Goal of the exercise: Pick out all lines with the word "data" from the records that follow.

Source texts of formatted documents:
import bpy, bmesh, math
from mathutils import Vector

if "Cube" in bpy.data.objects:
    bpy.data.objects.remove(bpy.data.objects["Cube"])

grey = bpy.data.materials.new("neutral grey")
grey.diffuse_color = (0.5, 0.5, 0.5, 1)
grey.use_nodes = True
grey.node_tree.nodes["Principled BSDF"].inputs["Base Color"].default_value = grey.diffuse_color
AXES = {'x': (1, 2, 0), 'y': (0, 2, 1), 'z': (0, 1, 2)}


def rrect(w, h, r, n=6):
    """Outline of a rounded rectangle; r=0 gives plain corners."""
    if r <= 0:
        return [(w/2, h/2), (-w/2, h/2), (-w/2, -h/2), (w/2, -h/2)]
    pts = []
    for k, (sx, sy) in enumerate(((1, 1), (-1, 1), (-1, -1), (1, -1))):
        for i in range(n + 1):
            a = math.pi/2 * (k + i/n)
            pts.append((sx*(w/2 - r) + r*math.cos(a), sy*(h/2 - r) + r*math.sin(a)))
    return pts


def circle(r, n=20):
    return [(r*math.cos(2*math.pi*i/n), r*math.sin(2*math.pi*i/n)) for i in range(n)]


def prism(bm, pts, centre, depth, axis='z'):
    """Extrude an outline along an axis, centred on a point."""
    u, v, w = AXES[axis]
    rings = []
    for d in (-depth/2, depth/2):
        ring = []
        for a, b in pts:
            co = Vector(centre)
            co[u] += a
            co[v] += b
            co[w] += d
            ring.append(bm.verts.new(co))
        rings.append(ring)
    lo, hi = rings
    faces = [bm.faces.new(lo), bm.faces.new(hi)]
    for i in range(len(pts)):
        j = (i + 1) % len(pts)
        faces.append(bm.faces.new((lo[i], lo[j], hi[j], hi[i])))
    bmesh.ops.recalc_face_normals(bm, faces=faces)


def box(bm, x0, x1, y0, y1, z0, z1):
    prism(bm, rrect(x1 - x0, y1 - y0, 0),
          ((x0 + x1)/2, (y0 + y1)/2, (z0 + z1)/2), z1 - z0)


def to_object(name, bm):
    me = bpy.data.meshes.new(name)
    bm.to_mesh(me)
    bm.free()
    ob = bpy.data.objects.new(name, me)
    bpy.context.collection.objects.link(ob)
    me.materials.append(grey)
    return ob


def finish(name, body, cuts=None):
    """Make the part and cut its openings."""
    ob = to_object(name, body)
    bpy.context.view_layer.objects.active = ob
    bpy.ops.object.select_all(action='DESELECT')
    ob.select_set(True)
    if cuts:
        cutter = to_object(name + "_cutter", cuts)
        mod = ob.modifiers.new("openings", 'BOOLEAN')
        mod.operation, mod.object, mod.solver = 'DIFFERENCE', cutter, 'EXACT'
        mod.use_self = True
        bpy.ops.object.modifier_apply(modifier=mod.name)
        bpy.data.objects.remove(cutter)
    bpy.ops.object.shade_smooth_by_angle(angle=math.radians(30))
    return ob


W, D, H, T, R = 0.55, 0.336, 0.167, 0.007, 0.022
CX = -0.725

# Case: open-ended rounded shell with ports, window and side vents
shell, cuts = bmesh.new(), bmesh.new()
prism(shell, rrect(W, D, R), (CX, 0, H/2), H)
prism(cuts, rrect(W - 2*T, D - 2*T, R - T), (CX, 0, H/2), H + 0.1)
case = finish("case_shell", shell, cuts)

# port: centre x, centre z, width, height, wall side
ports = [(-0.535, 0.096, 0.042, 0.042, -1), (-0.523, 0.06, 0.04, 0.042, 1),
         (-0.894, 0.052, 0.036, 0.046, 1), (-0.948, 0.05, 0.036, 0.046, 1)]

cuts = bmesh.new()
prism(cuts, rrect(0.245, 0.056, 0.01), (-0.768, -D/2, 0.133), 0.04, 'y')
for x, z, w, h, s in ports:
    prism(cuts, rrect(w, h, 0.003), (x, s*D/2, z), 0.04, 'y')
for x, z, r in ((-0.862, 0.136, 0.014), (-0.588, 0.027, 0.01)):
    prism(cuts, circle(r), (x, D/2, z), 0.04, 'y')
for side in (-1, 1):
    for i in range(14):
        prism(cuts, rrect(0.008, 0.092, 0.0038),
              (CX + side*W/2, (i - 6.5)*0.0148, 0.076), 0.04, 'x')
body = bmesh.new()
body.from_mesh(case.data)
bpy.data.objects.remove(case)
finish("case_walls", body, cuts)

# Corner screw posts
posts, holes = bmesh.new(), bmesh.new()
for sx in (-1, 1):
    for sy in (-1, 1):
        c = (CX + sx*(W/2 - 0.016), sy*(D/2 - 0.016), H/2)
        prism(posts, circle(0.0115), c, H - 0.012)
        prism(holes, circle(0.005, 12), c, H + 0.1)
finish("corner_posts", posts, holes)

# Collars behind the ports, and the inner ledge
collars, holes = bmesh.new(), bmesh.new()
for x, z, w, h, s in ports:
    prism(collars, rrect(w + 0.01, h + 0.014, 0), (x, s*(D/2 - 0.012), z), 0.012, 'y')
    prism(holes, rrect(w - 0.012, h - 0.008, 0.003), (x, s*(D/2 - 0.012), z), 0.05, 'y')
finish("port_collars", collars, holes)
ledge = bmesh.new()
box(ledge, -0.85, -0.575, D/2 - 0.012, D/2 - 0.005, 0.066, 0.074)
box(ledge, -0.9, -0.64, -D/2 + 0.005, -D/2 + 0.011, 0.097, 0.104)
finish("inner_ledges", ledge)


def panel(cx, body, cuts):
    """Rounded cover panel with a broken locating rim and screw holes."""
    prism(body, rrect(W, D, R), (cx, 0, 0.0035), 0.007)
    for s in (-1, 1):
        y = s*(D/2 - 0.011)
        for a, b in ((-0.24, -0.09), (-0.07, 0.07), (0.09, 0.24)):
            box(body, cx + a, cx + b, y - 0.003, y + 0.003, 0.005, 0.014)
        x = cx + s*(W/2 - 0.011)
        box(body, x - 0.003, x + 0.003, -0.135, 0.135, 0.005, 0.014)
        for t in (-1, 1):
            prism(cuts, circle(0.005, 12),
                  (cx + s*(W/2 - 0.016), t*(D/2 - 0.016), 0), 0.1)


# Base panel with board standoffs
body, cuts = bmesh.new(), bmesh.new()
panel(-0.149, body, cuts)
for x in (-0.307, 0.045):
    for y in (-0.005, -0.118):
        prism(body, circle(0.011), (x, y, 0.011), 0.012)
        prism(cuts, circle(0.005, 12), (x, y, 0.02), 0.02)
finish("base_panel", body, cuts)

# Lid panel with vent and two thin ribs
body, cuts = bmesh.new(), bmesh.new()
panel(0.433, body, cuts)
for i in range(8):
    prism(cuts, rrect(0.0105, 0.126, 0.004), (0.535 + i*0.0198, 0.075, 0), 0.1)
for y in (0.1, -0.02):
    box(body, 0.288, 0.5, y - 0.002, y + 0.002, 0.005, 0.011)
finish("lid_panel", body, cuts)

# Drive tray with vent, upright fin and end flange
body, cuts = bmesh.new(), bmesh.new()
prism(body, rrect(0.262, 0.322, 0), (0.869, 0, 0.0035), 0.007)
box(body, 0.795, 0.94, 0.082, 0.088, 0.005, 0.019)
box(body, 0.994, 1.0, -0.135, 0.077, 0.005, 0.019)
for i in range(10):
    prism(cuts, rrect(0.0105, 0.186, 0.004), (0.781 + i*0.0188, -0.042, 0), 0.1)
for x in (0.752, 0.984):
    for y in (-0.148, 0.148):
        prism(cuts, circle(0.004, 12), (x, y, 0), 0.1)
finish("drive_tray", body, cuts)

Your response:
if "Cube" in bpy.data.objects:
    bpy.data.objects.remove(bpy.data.objects["Cube"])
grey = bpy.data.materials.new("neutral grey")
    me = bpy.data.meshes.new(name)
    ob = bpy.data.objects.new(name, me)
        bpy.data.objects.remove(cutter)
body.from_mesh(case.data)
bpy.data.objects.remove(case)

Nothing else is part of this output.